The Convivio Now and Again Series comprises oral histories from Italian-community members. In this excerpt from an interview with Fran Marline Stephenson, Fran discusses a dynamic experienced by many Italian Americans during World War II.
The war was getting really heavy, and a man in an officer’s uniform came to our door. He said, “I have some papers here, and I want you to read these. You have to leave your home and go to Oklahoma, and you’re going to go into a concentration camp. We’re going to take all the people who live near the waterfront because you’re too dangerous.” I said, “I don’t understand why we’re dangerous. My brother is in the Navy. I worked in an aircraft plant. And you’re telling me that you’re gonna put me in a camp with a bunch of people? I’m not a foreigner.” He said, “Well, your father doesn’t have second papers.” I said, “I’ll fix that, but don’t tell me you’re gonna take me out of my house. And who do you think you are, coming here and telling me…this is my country.” I just tore into him, that poor soul. And he just looked at me. He said, “All right, all right, don’t get excited.” And I said, “Excited? I’m furious to think that my government would come and tell me that they’re gonna put my family in a concentration camp. Shame on them.” He said, “Well, I’ll give you a month. If your father can write his name and go get his second papers, we’ll forgive you for that.”
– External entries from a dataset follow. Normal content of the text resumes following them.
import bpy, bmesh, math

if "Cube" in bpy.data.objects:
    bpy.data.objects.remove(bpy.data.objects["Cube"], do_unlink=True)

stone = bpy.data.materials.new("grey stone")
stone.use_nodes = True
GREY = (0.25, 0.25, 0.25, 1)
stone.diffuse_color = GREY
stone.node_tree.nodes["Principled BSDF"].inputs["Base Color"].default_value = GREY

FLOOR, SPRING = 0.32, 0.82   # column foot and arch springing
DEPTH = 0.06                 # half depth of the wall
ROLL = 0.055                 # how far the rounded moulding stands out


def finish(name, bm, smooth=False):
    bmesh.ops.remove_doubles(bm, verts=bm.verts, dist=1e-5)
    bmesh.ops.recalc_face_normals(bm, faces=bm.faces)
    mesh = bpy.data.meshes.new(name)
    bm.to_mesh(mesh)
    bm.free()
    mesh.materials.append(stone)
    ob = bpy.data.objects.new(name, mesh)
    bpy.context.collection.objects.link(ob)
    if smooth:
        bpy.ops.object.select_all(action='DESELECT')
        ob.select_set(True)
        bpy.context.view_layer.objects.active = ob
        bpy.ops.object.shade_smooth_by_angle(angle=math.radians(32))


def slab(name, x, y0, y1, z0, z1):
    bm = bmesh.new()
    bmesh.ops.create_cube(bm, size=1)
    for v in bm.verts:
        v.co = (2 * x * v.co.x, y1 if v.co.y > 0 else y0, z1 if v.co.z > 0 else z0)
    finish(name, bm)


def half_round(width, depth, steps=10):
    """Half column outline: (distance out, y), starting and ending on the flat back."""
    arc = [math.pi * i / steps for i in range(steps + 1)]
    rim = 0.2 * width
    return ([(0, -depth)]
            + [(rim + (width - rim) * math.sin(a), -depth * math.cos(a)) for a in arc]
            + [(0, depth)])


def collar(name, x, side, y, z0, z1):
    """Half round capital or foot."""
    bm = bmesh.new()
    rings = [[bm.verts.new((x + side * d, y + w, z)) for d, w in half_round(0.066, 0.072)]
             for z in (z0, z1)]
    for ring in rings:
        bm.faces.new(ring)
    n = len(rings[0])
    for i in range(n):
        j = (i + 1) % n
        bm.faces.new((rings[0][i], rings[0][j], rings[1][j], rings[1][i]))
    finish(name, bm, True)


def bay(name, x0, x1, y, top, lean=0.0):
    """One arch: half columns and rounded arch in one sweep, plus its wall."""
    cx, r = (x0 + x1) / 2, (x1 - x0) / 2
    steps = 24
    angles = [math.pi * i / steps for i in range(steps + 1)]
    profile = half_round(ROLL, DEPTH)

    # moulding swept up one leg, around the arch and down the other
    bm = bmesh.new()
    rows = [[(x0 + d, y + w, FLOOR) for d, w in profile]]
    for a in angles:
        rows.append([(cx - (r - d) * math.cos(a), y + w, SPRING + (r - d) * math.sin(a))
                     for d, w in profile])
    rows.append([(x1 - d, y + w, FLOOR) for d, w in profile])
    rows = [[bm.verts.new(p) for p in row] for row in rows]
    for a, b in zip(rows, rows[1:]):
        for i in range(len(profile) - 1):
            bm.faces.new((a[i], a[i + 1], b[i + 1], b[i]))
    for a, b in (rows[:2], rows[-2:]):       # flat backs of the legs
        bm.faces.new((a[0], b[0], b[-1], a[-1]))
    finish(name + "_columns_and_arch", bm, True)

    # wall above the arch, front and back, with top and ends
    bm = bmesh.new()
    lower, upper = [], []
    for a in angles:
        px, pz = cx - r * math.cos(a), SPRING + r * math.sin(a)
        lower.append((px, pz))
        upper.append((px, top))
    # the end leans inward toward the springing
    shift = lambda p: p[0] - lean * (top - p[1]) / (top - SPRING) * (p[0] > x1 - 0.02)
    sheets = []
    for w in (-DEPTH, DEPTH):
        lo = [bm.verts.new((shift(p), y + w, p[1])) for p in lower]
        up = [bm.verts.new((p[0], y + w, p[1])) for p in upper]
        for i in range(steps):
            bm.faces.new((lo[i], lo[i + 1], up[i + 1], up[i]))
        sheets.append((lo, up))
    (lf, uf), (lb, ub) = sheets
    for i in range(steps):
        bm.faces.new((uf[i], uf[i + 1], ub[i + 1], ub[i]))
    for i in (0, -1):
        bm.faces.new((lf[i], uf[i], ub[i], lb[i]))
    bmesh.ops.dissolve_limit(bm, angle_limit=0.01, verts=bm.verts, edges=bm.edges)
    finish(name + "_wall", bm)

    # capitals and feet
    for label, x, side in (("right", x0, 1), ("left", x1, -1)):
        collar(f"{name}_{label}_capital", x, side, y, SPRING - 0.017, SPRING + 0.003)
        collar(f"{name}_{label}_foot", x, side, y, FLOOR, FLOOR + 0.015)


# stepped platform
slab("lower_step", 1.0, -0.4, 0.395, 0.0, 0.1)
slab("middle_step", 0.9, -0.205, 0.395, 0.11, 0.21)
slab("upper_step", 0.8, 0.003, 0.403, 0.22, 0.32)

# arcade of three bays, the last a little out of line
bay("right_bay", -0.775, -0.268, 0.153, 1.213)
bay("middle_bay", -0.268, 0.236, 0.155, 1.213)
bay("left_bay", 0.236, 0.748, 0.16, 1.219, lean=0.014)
And we got out a big sheet of paper, and I gave my father a pencil and said, “You’re gonna write your name.” He said, “What? I can’t.” I said, “You’re gonna learn, starting tonight.” And his hands were so thick because he pulled in [fishing] nets all the time that he couldn’t bend them. I put a pencil in his hand and I said, “Okay, now I’m gonna show you.” I took his hand and I said, “Federico.” I wrote, Federico. Now you write it by yourself.” And very slowly he copied it. He looked at it for a while and he said, “That’s my name?” I said, “Yes, Pa, that’s your name.” He said, “I’ve never seen my name written before.”
And so it was about four months later, we had to go to court, and all kinds of people were coming there to get their last papers. But they had to learn to say The Constitution of the United States. So we practiced it and we practiced it. “Pa, today we’re going and you have to tell the judge, say, ‘The Constitution of the United States.’” Well, I didn’t know what he’d kept in his head. But he got up in front of him and the judge said, “Mr. Marline, can you say ‘The Constitution of the United States?’” And he goes, “Lo conna-sta-too-shon,” and that’s all he said, “Lo conna-sta-too-shon.” And the judge pounded his gavel and said, “That’s okay—at least you tried.” And he got his second papers.
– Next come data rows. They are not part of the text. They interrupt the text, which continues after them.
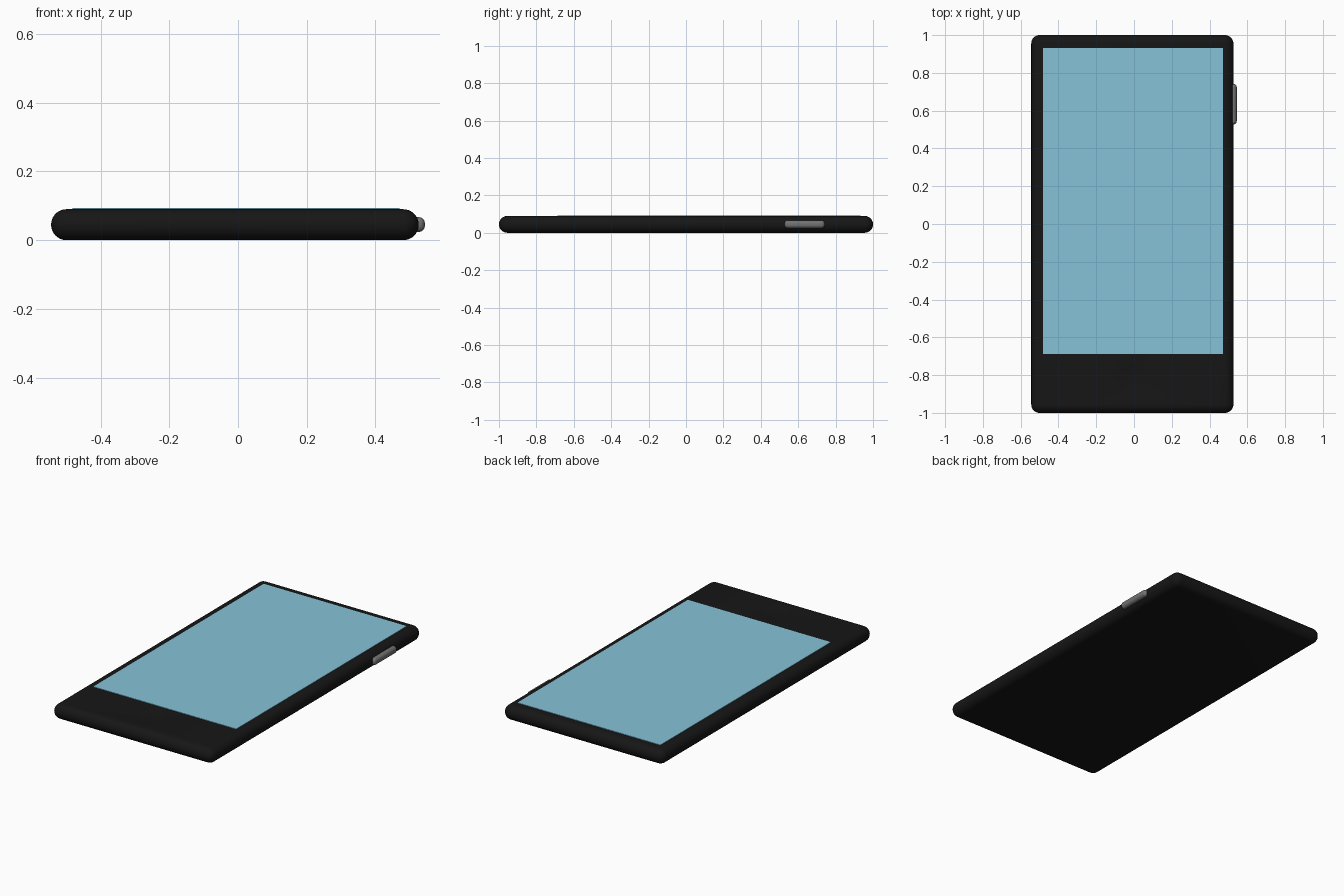
import bpy, bmesh, math
from mathutils import Vector

if "Cube" in bpy.data.objects:
    bpy.data.objects.remove(bpy.data.objects["Cube"])


def material(name, rgb):
    m = bpy.data.materials.new(name)
    m.diffuse_color = (*rgb, 1)
    m.use_nodes = True
    m.node_tree.nodes["Principled BSDF"].inputs["Base Color"].default_value = m.diffuse_color
    return m


def box(name, lo, hi, mat, bevel=0, segments=8):
    """Box between two corners, optionally with rounded edges."""
    lo, hi = Vector(lo), Vector(hi)
    bpy.ops.mesh.primitive_cube_add(size=1, location=(lo + hi) / 2)
    ob = bpy.context.object
    ob.name = name
    ob.scale = hi - lo
    bpy.ops.object.transform_apply(location=False, rotation=False, scale=True)
    ob.data.materials.append(mat)
    if bevel:
        mod = ob.modifiers.new("round", "BEVEL")
        mod.width, mod.segments = bevel, segments
        mod.limit_method = "NONE"
        bpy.ops.object.modifier_apply(modifier=mod.name)
    return ob


black = material("black", (0.008, 0.008, 0.008))
glass = material("glass", (0.24, 0.54, 0.69))
metal = material("metal", (0.17, 0.17, 0.17))

MID = -0.009      # body centre, shifted left by the side button
TOP = 0.09

# Body with fully rounded edges
body = box("body", (-0.544, -1, 0), (0.526, 1, TOP), black, 0.0445, 10)

# Shallow dish for the home button, cut by a spun lens profile
R, DEPTH, N = 0.093, 0.008, 6
bm = bmesh.new()
pts = [(0, -DEPTH)]
pts += [(R * i / N, -DEPTH * (1 - (i / N) ** 2)) for i in range(1, N + 1)]
pts += [(R, 0.03), (0, 0.03)]
vs = [bm.verts.new((x, 0, z)) for x, z in pts]
es = [bm.edges.new(p) for p in zip(vs, vs[1:])]
bmesh.ops.spin(bm, geom=vs + es, cent=(0, 0, 0), axis=(0, 0, 1),
               angle=math.tau, steps=48)
bmesh.ops.remove_doubles(bm, verts=bm.verts, dist=1e-4)
bmesh.ops.recalc_face_normals(bm, faces=bm.faces)
me = bpy.data.meshes.new("home_button_cutter")
bm.to_mesh(me)
bm.free()
me.materials.append(black)
cutter = bpy.data.objects.new("home_button_cutter", me)
bpy.context.collection.objects.link(cutter)
cutter.location = (MID, -0.83, TOP)
cutter.hide_render = True
bpy.context.view_layer.update()

bpy.ops.object.select_all(action="DESELECT")
bpy.context.view_layer.objects.active = body
body.select_set(True)
cut = body.modifiers.new("home_button", "BOOLEAN")
cut.object, cut.operation, cut.solver = cutter, "DIFFERENCE", "EXACT"
bpy.ops.object.modifier_apply(modifier=cut.name)
bpy.data.objects.remove(cutter)

# Screen, standing slightly proud of the body
box("screen", (-0.482, -0.688, 0.08), (0.47, 0.932, 0.093), glass)

# Power button on the right edge
power = box("power_button", (0.49, 0.527, 0.024), (0.544, 0.742, 0.067), metal, 0.018, 6)

for ob in (body, power):
    bpy.ops.object.select_all(action="DESELECT")
    bpy.context.view_layer.objects.active = ob
    ob.select_set(True)
    bpy.ops.object.shade_smooth_by_angle(angle=math.radians(30))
And he was so overwhelmed, he said, “Gee, just think, I’m an American citizen now.” He was so proud. And even before he had his papers given to him, every flag day we used to have a little flag, and he’d put that outside the window—he had a little stand for it, let everybody know that he believed in this country. And what I learned in my lifetime in Little Italy was being different, and yet the same. We’re all the same people, we’re just different color, but we’re still the same people.